(Records from a data source)
┄┄┄┄┄┄

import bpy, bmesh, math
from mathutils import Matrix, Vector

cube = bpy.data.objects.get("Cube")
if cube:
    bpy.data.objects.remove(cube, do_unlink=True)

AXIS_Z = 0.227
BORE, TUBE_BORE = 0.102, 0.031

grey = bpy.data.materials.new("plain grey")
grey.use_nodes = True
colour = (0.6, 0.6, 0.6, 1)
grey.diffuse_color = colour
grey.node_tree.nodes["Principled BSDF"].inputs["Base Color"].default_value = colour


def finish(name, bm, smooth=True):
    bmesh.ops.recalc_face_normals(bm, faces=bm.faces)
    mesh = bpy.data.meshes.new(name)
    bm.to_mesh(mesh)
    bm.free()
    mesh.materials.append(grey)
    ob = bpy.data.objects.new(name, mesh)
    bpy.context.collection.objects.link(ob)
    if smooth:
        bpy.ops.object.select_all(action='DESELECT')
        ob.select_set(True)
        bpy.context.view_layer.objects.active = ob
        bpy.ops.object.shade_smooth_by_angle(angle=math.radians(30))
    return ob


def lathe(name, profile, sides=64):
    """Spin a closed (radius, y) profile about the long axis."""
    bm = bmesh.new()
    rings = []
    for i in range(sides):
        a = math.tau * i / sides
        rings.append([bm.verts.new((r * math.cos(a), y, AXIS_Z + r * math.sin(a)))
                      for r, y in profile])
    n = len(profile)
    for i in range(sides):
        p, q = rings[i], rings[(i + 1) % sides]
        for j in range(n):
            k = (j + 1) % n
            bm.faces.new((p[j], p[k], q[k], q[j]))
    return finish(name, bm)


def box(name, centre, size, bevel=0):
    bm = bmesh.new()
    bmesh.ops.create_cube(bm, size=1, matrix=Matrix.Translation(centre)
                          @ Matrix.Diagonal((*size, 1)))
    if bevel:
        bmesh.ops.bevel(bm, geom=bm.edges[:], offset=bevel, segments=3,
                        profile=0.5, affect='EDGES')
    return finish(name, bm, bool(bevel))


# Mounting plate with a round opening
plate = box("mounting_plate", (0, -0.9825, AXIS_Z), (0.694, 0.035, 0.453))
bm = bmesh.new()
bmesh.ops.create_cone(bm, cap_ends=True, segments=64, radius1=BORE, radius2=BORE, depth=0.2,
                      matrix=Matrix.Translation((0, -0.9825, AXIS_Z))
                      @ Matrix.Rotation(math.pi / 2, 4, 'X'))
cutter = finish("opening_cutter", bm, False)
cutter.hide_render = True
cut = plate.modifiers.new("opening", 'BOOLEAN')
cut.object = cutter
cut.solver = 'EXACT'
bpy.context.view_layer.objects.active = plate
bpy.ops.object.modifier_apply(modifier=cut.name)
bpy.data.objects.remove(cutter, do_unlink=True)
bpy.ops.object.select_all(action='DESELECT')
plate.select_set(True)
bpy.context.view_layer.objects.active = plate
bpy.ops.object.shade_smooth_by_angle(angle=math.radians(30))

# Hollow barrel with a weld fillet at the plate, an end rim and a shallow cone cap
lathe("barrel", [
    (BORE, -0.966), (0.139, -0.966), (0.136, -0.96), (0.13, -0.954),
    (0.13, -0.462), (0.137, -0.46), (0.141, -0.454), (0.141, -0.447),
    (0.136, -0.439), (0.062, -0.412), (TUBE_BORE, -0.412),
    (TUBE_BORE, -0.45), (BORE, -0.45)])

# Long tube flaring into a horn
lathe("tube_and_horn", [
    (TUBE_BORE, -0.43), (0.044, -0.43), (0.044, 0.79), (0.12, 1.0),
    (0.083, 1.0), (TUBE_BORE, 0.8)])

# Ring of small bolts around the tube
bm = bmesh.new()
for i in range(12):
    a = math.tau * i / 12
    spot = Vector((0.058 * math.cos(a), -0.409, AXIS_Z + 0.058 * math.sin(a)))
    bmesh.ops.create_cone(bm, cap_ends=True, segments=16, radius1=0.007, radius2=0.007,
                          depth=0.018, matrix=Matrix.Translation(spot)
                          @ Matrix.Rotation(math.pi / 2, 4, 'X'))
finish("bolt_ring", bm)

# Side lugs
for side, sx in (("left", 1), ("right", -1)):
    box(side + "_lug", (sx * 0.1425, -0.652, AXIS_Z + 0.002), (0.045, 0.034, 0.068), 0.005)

┄┄┄┄┄┄

## Work to complete:
In the records above, some lines hold the word "plate"; copy each such line.

## Reply to the task:
# Mounting plate with a round opening
plate = box("mounting_plate", (0, -0.9825, AXIS_Z), (0.694, 0.035, 0.453))
cut = plate.modifiers.new("opening", 'BOOLEAN')
bpy.context.view_layer.objects.active = plate
plate.select_set(True)
bpy.context.view_layer.objects.active = plate
# Hollow barrel with a weld fillet at the plate, an end rim and a shallow cone cap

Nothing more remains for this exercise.